- Requirement:
Return the entries exactly as they appear.

(Given information Opens)

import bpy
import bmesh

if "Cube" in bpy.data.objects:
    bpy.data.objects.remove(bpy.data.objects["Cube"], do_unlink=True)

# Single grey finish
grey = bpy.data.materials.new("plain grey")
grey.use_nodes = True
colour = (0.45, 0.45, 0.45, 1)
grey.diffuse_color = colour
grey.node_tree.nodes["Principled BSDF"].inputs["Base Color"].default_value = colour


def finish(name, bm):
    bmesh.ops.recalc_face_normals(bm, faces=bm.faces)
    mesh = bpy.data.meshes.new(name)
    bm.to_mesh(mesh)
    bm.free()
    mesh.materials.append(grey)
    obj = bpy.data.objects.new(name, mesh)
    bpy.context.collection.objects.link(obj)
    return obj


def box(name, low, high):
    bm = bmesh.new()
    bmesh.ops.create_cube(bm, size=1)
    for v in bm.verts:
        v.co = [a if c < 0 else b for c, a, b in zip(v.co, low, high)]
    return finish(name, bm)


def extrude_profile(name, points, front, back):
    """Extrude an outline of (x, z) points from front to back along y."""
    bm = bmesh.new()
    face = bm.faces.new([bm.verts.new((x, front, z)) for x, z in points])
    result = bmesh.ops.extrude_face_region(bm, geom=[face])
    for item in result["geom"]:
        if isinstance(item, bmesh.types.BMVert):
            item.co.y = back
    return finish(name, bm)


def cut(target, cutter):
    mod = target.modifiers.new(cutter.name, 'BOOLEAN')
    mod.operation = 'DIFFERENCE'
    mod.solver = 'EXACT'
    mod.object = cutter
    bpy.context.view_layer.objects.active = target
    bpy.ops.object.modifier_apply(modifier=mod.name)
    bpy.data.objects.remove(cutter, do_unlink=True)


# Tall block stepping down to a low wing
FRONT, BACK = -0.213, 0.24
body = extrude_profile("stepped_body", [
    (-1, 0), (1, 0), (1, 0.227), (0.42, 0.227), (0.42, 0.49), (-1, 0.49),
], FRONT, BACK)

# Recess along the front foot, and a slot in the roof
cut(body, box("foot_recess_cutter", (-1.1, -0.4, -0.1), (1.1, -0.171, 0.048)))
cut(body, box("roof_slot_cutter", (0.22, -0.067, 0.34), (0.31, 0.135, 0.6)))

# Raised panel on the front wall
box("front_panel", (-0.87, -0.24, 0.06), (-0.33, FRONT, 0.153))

(Given information Closes)

- Exercise solution:
import bpy
import bmesh

if "Cube" in bpy.data.objects:
    bpy.data.objects.remove(bpy.data.objects["Cube"], do_unlink=True)

# Single grey finish
grey = bpy.data.materials.new("plain grey")
grey.use_nodes = True
colour = (0.45, 0.45, 0.45, 1)
grey.diffuse_color = colour
grey.node_tree.nodes["Principled BSDF"].inputs["Base Color"].default_value = colour


def finish(name, bm):
    bmesh.ops.recalc_face_normals(bm, faces=bm.faces)
    mesh = bpy.data.meshes.new(name)
    bm.to_mesh(mesh)
    bm.free()
    mesh.materials.append(grey)
    obj = bpy.data.objects.new(name, mesh)
    bpy.context.collection.objects.link(obj)
    return obj


def box(name, low, high):
    bm = bmesh.new()
    bmesh.ops.create_cube(bm, size=1)
    for v in bm.verts:
        v.co = [a if c < 0 else b for c, a, b in zip(v.co, low, high)]
    return finish(name, bm)


def extrude_profile(name, points, front, back):
    """Extrude an outline of (x, z) points from front to back along y."""
    bm = bmesh.new()
    face = bm.faces.new([bm.verts.new((x, front, z)) for x, z in points])
    result = bmesh.ops.extrude_face_region(bm, geom=[face])
    for item in result["geom"]:
        if isinstance(item, bmesh.types.BMVert):
            item.co.y = back
    return finish(name, bm)


def cut(target, cutter):
    mod = target.modifiers.new(cutter.name, 'BOOLEAN')
    mod.operation = 'DIFFERENCE'
    mod.solver = 'EXACT'
    mod.object = cutter
    bpy.context.view_layer.objects.active = target
    bpy.ops.object.modifier_apply(modifier=mod.name)
    bpy.data.objects.remove(cutter, do_unlink=True)


# Tall block stepping down to a low wing
FRONT, BACK = -0.213, 0.24
body = extrude_profile("stepped_body", [
    (-1, 0), (1, 0), (1, 0.227), (0.42, 0.227), (0.42, 0.49), (-1, 0.49),
], FRONT, BACK)

# Recess along the front foot, and a slot in the roof
cut(body, box("foot_recess_cutter", (-1.1, -0.4, -0.1), (1.1, -0.171, 0.048)))
cut(body, box("roof_slot_cutter", (0.22, -0.067, 0.34), (0.31, 0.135, 0.6)))

# Raised panel on the front wall
box("front_panel", (-0.87, -0.24, 0.06), (-0.33, FRONT, 0.153))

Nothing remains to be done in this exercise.